  9. This Mozilla/Ogg thing could end up being really important | Cyde Weys Musings Says:

    […] just starting to sink in for me how important the recent inclusion of the Free Software Ogg codecs in Mozilla Firefox 3.1 will turn out to be, especially concerning the Ogg Theora video codec. This will be the first […]

  10. Brion Says:

    @zahadum — please try to be polite. :)

    I will certainly say I like that Apple and many other players *are* standardizing on AVC (H.264) and AAC, which are published standards and darn good codecs. That’s a *huge* improvement from the old days where everybody was pushing a different proprietary codec-of-the-day.
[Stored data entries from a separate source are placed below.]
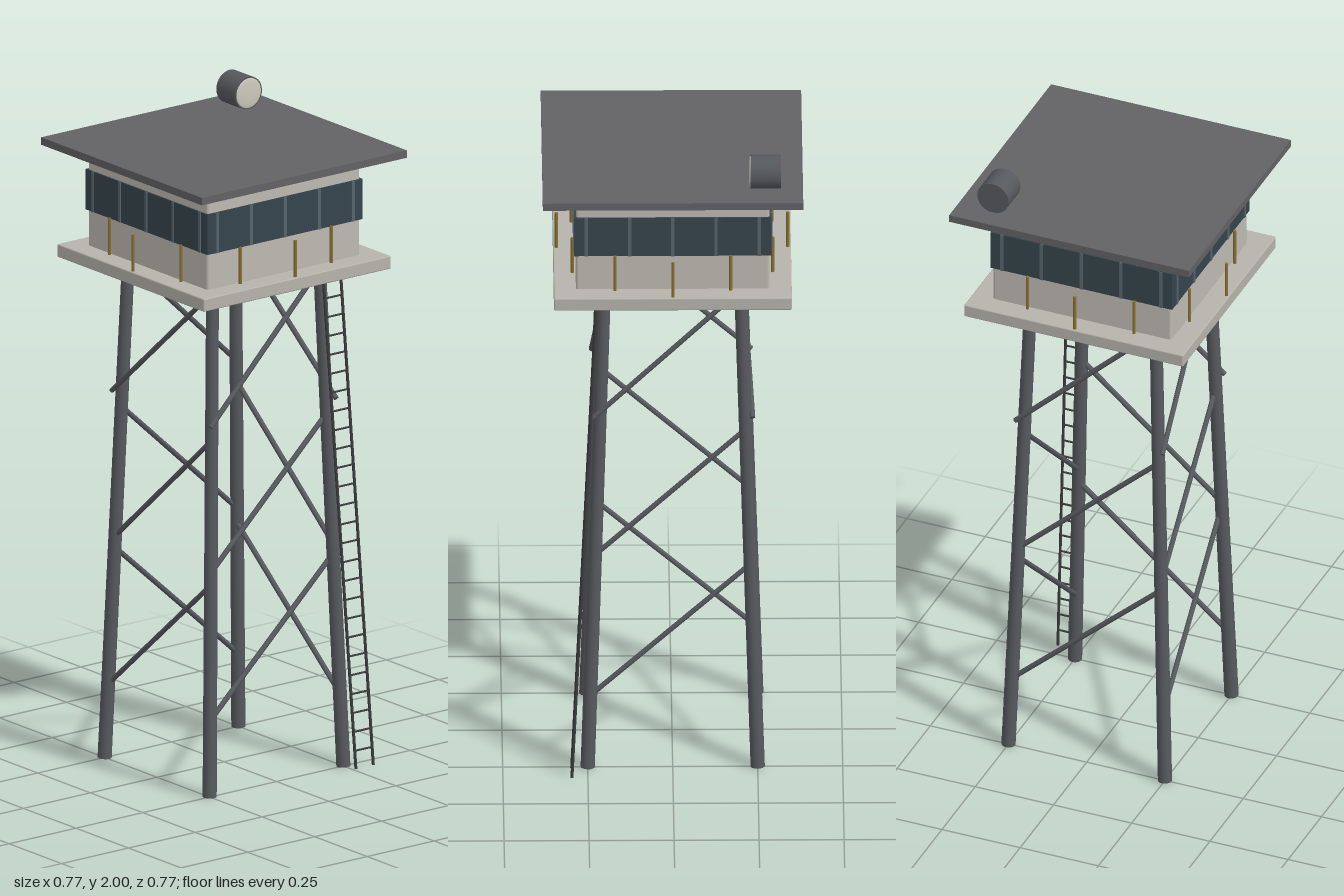
import * as THREE from 'three';
import { RoundedBoxGeometry } from 'three/addons/geometries/RoundedBoxGeometry.js';

const mat = (name, color) => {
  const m = new THREE.MeshStandardMaterial({ color });
  m.name = name;
  return m;
};

export function createModel() {
  const model = new THREE.Group();
  model.name = 'watchtower';
  const concrete = mat('pale concrete', 0xb6b3ab);
  const wall = mat('cabin wall', 0xbdb9b2);
  const glass = mat('dark glass', 0x35444c);
  const mullionGrey = mat('mullion grey', 0x56646b);
  const roofGrey = mat('roof grey', 0x626266);
  const steel = mat('steel', 0x56595e);
  const ladderSteel = mat('dark steel', 0x3c3c3e);
  const brass = mat('railing ochre', 0x8a7030);
  const lampGrey = mat('lamp housing', 0x55585c);
  const lensWhite = mat('lamp lens', 0xcbc8bc);

  const add = (name, geometry, material, parent = model) => {
    const mesh = new THREE.Mesh(geometry, material);
    mesh.name = name;
    parent.add(mesh);
    return mesh;
  };
  const group = (name) => {
    const g = new THREE.Group();
    g.name = name;
    model.add(g);
    return g;
  };
  // Round bar between two points
  const bar = (name, a, b, r0, r1, material, parent, sides = 12) => {
    const dir = b.clone().sub(a);
    const mesh = add(name, new THREE.CylinderGeometry(r1, r0, dir.length(), sides), material, parent);
    mesh.position.copy(a).add(b).multiplyScalar(0.5);
    mesh.quaternion.setFromUnitVectors(new THREE.Vector3(0, 1, 0), dir.normalize());
    return mesh;
  };
  const V = (x, y, z) => new THREE.Vector3(x, y, z);

  // Four leaning legs, with one diagonal brace per face on each tier
  const corners = [[-1, 1], [1, 1], [1, -1], [-1, -1]];
  const legs = group('legs');
  const braces = group('braces');
  const tiers = [
    { low: 0.23, lowX: 0.24, high: 0.64, highX: 0.222 },
    { low: 0.68, lowX: 0.23, high: 1.08, highX: 0.213 },
    { low: 1.13, lowX: 0.235, high: 1.53, highX: 0.2 },
  ];
  corners.forEach(([sx, sz], i) => {
    const [nx, nz] = corners[(i + 1) % 4];
    bar('leg', V(sx * 0.25, 0, sz * 0.25), V(sx * 0.2, 1.54, sz * 0.2), 0.021, 0.019, steel, legs, 16);
    for (const t of tiers) {
      bar('brace', V(sx * t.lowX, t.low, sz * t.lowX), V(nx * t.highX, t.high, nz * t.highX),
        0.008, 0.008, steel, braces, 8);
    }
  });

  // Ladder beside the front left leg
  const ladder = group('ladder');
  const rail = (t, side) => V(0.2925 - 0.066 * t + side * 0.0325, 1.54 * t, 0.297 - 0.075 * t);
  for (const side of [-1, 1]) {
    bar('ladderRail', rail(0, side), rail(1, side), 0.0045, 0.0045, ladderSteel, ladder, 8);
  }
  for (let i = 0; i < 26; i++) {
    const t = (0.055 + i * 0.0578) / 1.54;
    bar('rung', rail(t, -1), rail(t, 1), 0.003, 0.003, ladderSteel, ladder, 6);
  }

  // Deck, cabin, window band and roof
  add('deck', new RoundedBoxGeometry(0.7, 0.04, 0.7, 2, 0.004), concrete).position.y = 1.555;
  add('cabin', new RoundedBoxGeometry(0.57, 0.31, 0.57, 2, 0.008), wall).position.y = 1.72;
  add('windowBand', new THREE.BoxGeometry(0.58, 0.124, 0.58), glass).position.y = 1.747;
  add('roof', new THREE.BoxGeometry(0.766, 0.023, 0.766), roofGrey).position.y = 1.89;

  // Mullions on all four sides
  const mullions = group('mullions');
  for (let side = 0; side < 4; side++) {
    const face = new THREE.Group();
    face.name = 'windowSide';
    face.rotation.y = side * Math.PI / 2;
    mullions.add(face);
    for (let i = -2; i <= 2; i++) {
      add('mullion', new THREE.BoxGeometry(0.01, 0.124, 0.006), mullionGrey, face)
        .position.set(i * 0.127, 1.747, 0.29);
    }
  }

  // Ring of railing posts
  const posts = group('railingPosts');
  for (let i = 0; i < 12; i++) {
    const a = i * Math.PI / 6;
    add('railingPost', new THREE.CylinderGeometry(0.005, 0.005, 0.115, 8), brass, posts)
      .position.set(0.34 * Math.sin(a), 1.63, 0.34 * Math.cos(a));
  }

  // Searchlight on the roof, facing forward
  const lamp = group('searchlight');
  lamp.position.set(0.271, 1.95, -0.273);
  add('lampHousing', new THREE.CylinderGeometry(0.05, 0.05, 0.09, 32), lampGrey, lamp).rotation.x = Math.PI / 2;
  const lens = add('lampLens', new THREE.SphereGeometry(0.046, 32, 16), lensWhite, lamp);
  lens.scale.z = 0.09;
  lens.position.z = 0.0452;

  return model;
}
But the patent issues remain, so unless the patent pool holders release the licensing in an open-source-friendly way (or software patents are struck down in relevant jurisdictions) it’s still not free enough to be The One Base Standard that works everywhere.

    H.264 decoders and encoders can’t be cleanly shipped with free-software desktops, and minor content producers and software developers can get hit with nasty surprises if and when someone actually comes to collect. (Yes, there’s widespread “civil disobedience”, but that doesn’t mean people won’t get caught at it.)

    Vorbis and Theora (especially when that new encoder’s ready!) are both “good enough” and “free enough” to at least serve as a minimum baseline. The main boogeyman Apple and others trot out to not support them is potential legal liability from submarine patents — a risk that exists for AVC/AAC too but is mitigated by already having a large patent-holder pool sitting on it ready for the mutually-assured-destruction battle.

    Hopefully something’ll give on this eventually; I’m certainly *very* happy to see Mozilla throwing in for Ogg being safe to ship by default, but Mozilla being Mozilla that’s not a total surprise ;)

  11. William Lacy Says:

    OGGTV.COM and other sites using OGG/THEORA, are very rare now. Firefox 3.1 browser playback, will help Windows and Mac users play OGG multimedia (like linux), and open more possibilities.

  12. Hampton Says:

    @zahadum: There is no place for hostile and slanted comments like yours in informed discussions. Hoping yours gets deleted. Yes, Quicktime and H.264 are proprietary and restricted by license agreements and Mpeg Consortium patent enforcement.

    Wanted to mention – that allows hosting, uploading, and downloading of files encoded with Ogg/Vorbis and Ogg/Theora. (Funny, blip may refer to the Max Headroom’s blipverts, coincidently the same show where the term Theora originates.) Also, the wiki has long lists of examples where there is Ogg media content online. I linked to the wiki above.

  13. Cyde Weys Says:

    Hampton: I’m not going to delete them, just let them stand as is. The blatant ad hominem at the front of his comment doesn’t help advance his point of view; if anything, it discredits it. Why resort to ad hominem, after all, if your facts are actually good?